The TUV has set out two proposals which it says could improve government in Northern Ireland – one of which is a compromise between direct rule and devolved government.
The party, which has been accused of attacking the Stormont system but not offering credible alternatives, set out its proposals on Thursday with the launch of a leaflet at Parliament Buildings.
TUV leader Jim Allister unveiled the two “fresh thinking” proposals, the first of which is a long-standing TUV policy – a voluntary coalition to form the Executive, with a weighted vote system in the Assembly providing some protection for minorities.
However, the fact that such a system would probably see Sinn Fein ejected from government means that it is unlikely to be accepted by London.
But it also set out its “plan B”, which it said would be a “stop gap” until voluntary coalition is accepted.
Mr Allister said that the Stormont Assembly could be retained – and retain its power to legislate – but the Executive could be abolished and replaced with direct rule ministers.
Those ministers, he said, would be accountable to the Assembly and would have to secure its agreement for their legislative programme.
He said that would take account of what he said was the relative success of the Assembly while removing the “failure” of the Executive.
Mr Allister said: “The present Stormont institutions are not worth saving.
“They have had their chance and all they produce is constant deadlock, chaos and lamentable failure.
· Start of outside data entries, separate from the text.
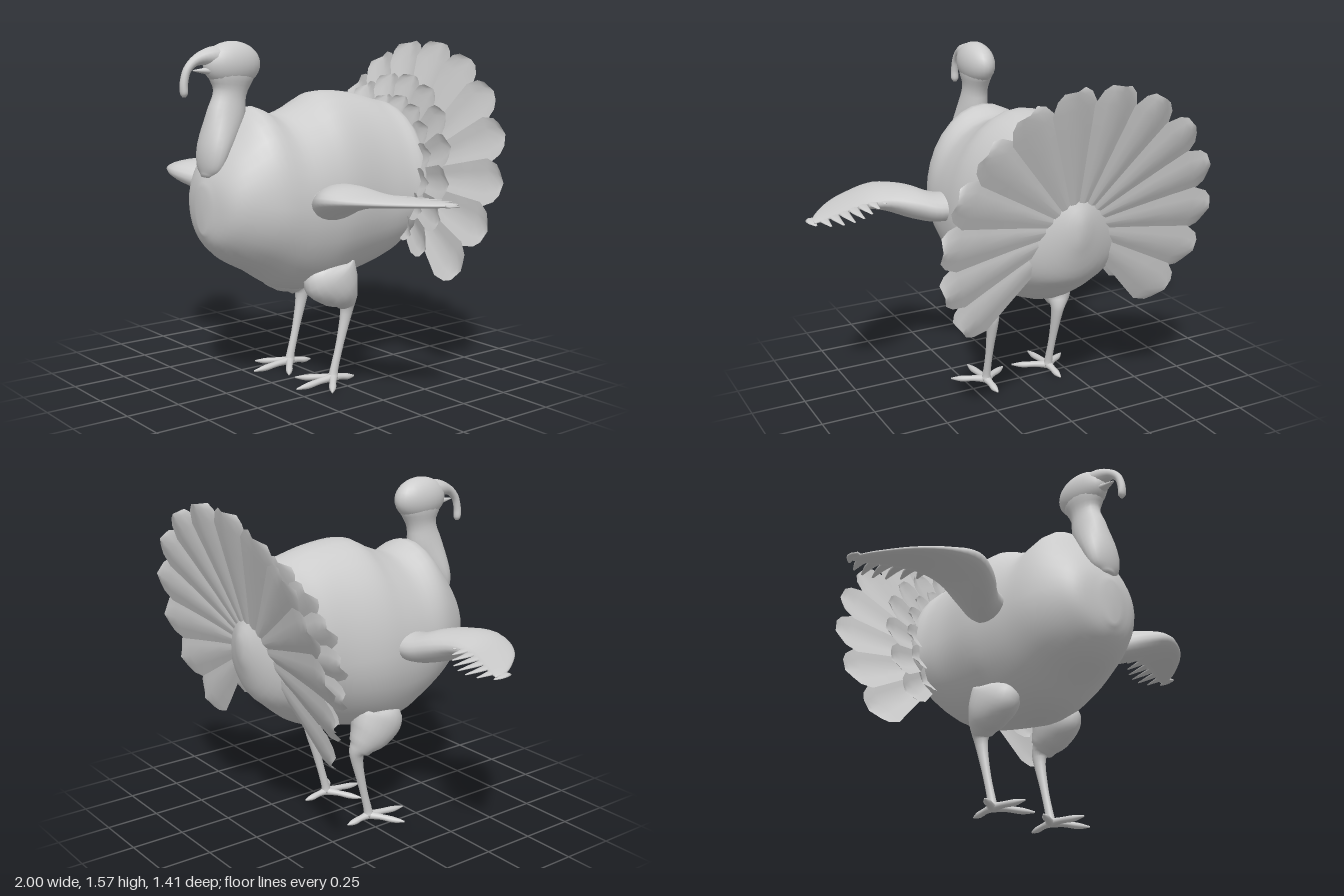
import * as THREE from 'three';

const plumage = new THREE.MeshStandardMaterial({ color: 0xcccccc, side: THREE.DoubleSide });
plumage.name = 'pale grey';

const X = new THREE.Vector3(1, 0, 0);
const Z = new THREE.Vector3(0, 0, 1);

function gridGeometry(pos, index) {
  const g = new THREE.BufferGeometry();
  g.setAttribute('position', new THREE.Float32BufferAttribute(pos, 3));
  g.setIndex(index);
  g.computeVertexNormals();
  return g;
}

function add(parent, name, geometry) {
  const m = new THREE.Mesh(geometry, plumage);
  m.name = name;
  parent.add(m);
  return m;
}

// Smooth sweep through sections [x, y, z, a, b, c]: a is the half width along
// `side`, b and c the half depths on the two other sides. `dir` fixes the rings' facing.
function sweep(sections, side, { dir = null, seg = 20, steps = 4 } = {}) {
  const curve = (f) => new THREE.CatmullRomCurve3(sections.map(f), false, 'catmullrom', 0.5);
  const path = curve((s) => new THREE.Vector3(s[0], s[1], s[2]));
  const size = curve((s) => new THREE.Vector3(s[3], s[4], s[5] ?? s[4]));
  const n = (sections.length - 1) * steps;
  const pos = [], index = [];
  for (let i = 0; i <= n; i++) {
    const c = path.getPoint(i / n), r = size.getPoint(i / n);
    const t = dir ?? path.getTangent(i / n);
    const u = side.clone().addScaledVector(t, -side.dot(t)).normalize();
    const v = new THREE.Vector3().crossVectors(t, u).normalize();
    for (let j = 0; j < seg; j++) {
      const q = (j / seg) * Math.PI * 2, s = Math.sin(q);
      const p = c.clone().addScaledVector(u, r.x * Math.cos(q)).addScaledVector(v, s * (s > 0 ? r.y : r.z));
      pos.push(p.x, p.y, p.z);
      if (i < n) {
        const k = i * seg + j, l = i * seg + ((j + 1) % seg);
        index.push(k, l, l + seg, k, l + seg, k + seg);
      }
    }
  }
  // end caps
  const first = pos.length / 3, last = first + 1;
  pos.push(...path.getPoint(0).toArray(), ...path.getPoint(1).toArray());
  for (let j = 0; j < seg; j++) {
    const k = (j + 1) % seg;
    index.push(first, k, j, last, n * seg + j, n * seg + k);
  }
  return gridGeometry(pos, index);
}

// One tail feather: a ridged blade with a blunt, notched tip, laid on the fan surface
function tailFeather(angle, R, halfStep, zAt) {
  const rows = [[0.12, 0.12], [0.45, 0.47], [0.7, 0.74], [0.87, 0.92], [0.96, 0.72], [1, 0.45]];
  const cols = [-1, -0.5, 0, 0.5, 1];
  const pos = [], index = [];
  rows.forEach(([f, w], i) => {
    cols.forEach((c, j) => {
      const along = f * R, across = c * w * R * Math.tan(halfStep) * 1.06;
      const x = along * Math.sin(angle) + across * Math.cos(angle);
      const dy = along * Math.cos(angle) - across * Math.sin(angle);
      const ridge = 0.025 * (1 - Math.abs(c)) * f + 0.01 * c * f;
      pos.push(x, 0.92 + dy, zAt(x, dy) - ridge);
      if (i < rows.length - 1 && j < cols.length - 1) {
        const k = i * 5 + j;
        index.push(k, k + 1, k + 6, k, k + 6, k + 5);
      }
    });
  });
  return gridGeometry(pos, index);
}

function tail() {
  const g = new THREE.Group();
  g.name = 'tail';
  const layers = [
    ['outerTailFeather', 0.645, (x, dy) => -0.5 - 0.265 * dy - 0.11 * x * x],
    ['middleTailFeather', 0.49, (x, dy) => -0.42 - 0.2 * dy + 0.25 * x * x],
    ['innerTailFeather', 0.39, (x, dy) => -0.39 - 0.22 * dy + 0.4 * x * x],
  ];
  const count = 14, step = THREE.MathUtils.degToRad(19.6);
  for (const [name, R, zAt] of layers) {
    for (let i = 0; i < count; i++) {
      add(g, name, tailFeather((i - (count - 1) / 2) * step, R, step / 2, zAt));
    }
  }
  return g;
}

function body() {
  // z, widest height, half width, top, bottom
  const rows = [
    [0.612, 0.86, 0.05, 0.95, 0.75], [0.575, 0.87, 0.17, 1.04, 0.68], [0.5, 0.88, 0.24, 1.16, 0.61],
    [0.38, 0.87, 0.3, 1.29, 0.545], [0.25, 0.86, 0.32, 1.25, 0.465], [0.12, 0.86, 0.33, 1.29, 0.438],
    [0, 0.86, 0.33, 1.345, 0.455], [-0.18, 0.86, 0.31, 1.335, 0.495], [-0.32, 0.87, 0.315, 1.3, 0.54],
    [-0.42, 0.9, 0.32, 1.265, 0.62], [-0.5, 0.9, 0.17, 1.12, 0.7], [-0.56, 0.94, 0.03, 0.99, 0.88],
  ];
  const sections = rows.map(([z, y, w, top, bottom]) => [0, y, z, w, y - bottom, top - y]);
  return sweep(sections, X, { dir: new THREE.Vector3(0, 0, -1), seg: 32 });
}

function head() {
  const g = new THREE.Group();
  g.name = 'head';
  const skull = new THREE.SphereGeometry(1, 24, 16);
  skull.scale(0.078, 0.1, 0.14);
  skull.translate(0, 1.475, 0.45);
  add(g, 'skull', skull);
  add(g, 'neckAndWattle', sweep([
    [0, 1.48, 0.45, 0.07, 0.125], [0, 1.42, 0.455, 0.068, 0.11], [0, 1.35, 0.463, 0.056, 0.079],
    [0, 1.25, 0.487, 0.07, 0.09], [0, 1.12, 0.545, 0.095, 0.068], [0, 1.03, 0.57, 0.08, 0.045],
    [0, 0.99, 0.588, 0.03, 0.02],
  ], X));
  add(g, 'snood', sweep([
    [0, 1.5, 0.47, 0.06, 0.06], [0, 1.51, 0.56, 0.045, 0.042], [0, 1.495, 0.63, 0.024, 0.024],
    [0, 1.455, 0.675, 0.018, 0.018], [0, 1.4, 0.692, 0.018, 0.018], [0, 1.36, 0.692, 0.019, 0.017],
    [0, 1.342, 0.692, 0.008, 0.008],
  ], X, { seg: 12 }));
  add(g, 'lowerBeak', sweep([
    [0, 1.45, 0.53, 0.04, 0.025], [0, 1.45, 0.59, 0.022, 0.013], [0, 1.452, 0.645, 0.004, 0.003],
  ], X, { seg: 10 }));
  return g;
}

function wing(s) {
  const g = new THREE.Group();
  g.name = s > 0 ? 'leftWing' : 'rightWing';
  // x, y, z, half chord, half thickness
  const arm = [
    [0.24, 0.885, 0.15, 0.09, 0.06], [0.36, 0.885, 0.17, 0.105, 0.068], [0.46, 0.91, 0.23, 0.135, 0.076],
    [0.58, 0.938, 0.275, 0.145, 0.058], [0.7, 0.945, 0.255, 0.125, 0.03], [0.82, 0.945, 0.185, 0.1, 0.018],
    [0.92, 0.942, 0.1, 0.06, 0.012], [0.97, 0.94, 0.05, 0.025, 0.006],
  ].map(([x, ...rest]) => [x * s, ...rest]);
  add(g, 'wingArm', sweep(arm, Z, { dir: new THREE.Vector3(s, 0, 0) }));
  // finger feathers along the trailing edge
  const count = 8;
  for (let i = 0; i < count; i++) {
    const f = i / (count - 1);
    const x = 0.6 + 0.36 * f, z = 0.2 - 0.11 * f * f;
    const tip = 0.13 - 0.24 * f + 0.13 * f ** 4 - 0.04 * Math.sin(f * Math.PI);
    const y = 0.955 - 0.015 * f;
    add(g, 'wingFeather', sweep([
      [x * s, y, z, 0.026, 0.006], [(x + 0.016) * s, y, (z + tip) / 2, 0.024, 0.005],
      [(x + 0.006) * s, y - 0.01, tip, 0.005, 0.002],
    ], X, { seg: 8, steps: 3 }));
  }
  return g;
}

function leg(s) {
  const g = new THREE.Group();
  g.name = s > 0 ? 'leftLeg' : 'rightLeg';
  add(g, 'thighAndShank', sweep([
    [0.18, 0.575, 0.07, 0.045, 0.07], [0.185, 0.535, 0.06, 0.085, 0.143], [0.19, 0.465, 0.012, 0.085, 0.115],
    [0.185, 0.405, -0.035, 0.06, 0.065], [0.175, 0.355, -0.055, 0.03, 0.034], [0.172, 0.2, -0.02, 0.018, 0.02],
    [0.17, 0.07, 0.015, 0.018, 0.02], [0.17, 0.03, 0.022, 0.024, 0.026],
  ].map(([x, ...rest]) => [x * s, ...rest]), X));
  // toes: x offset, z offset
  for (const [dx, dz] of [[0, 0.21], [0.135, 0.11], [-0.145, 0.11], [0, -0.125]]) {
    const side = new THREE.Vector3(dz, 0, -dx * s).normalize();
    const at = (f, y, a, b) => [(0.17 + dx * f) * s, y, 0.022 + dz * f, a, b];
    add(g, 'toe', sweep([
      at(0, 0.03, 0.022, 0.02), at(0.35, 0.026, 0.016, 0.014), at(0.7, 0.018, 0.016, 0.014), at(1, 0.014, 0.003, 0.004),
    ], side, { seg: 10 }));
  }
  return g;
}

export function createModel() {
  const model = new THREE.Group();
  model.name = 'turkey';
  add(model, 'body', body());
  model.add(head(), tail());
  for (const s of [1, -1]) model.add(wing(s), leg(s));
  return model;
}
Even if the present talks cobble together another short term fix, it won’t last.
“It’s time to move on. Let’s focus on the positive work of building something that will work, not the backward looking negativity of trying to persist with that which has failed.”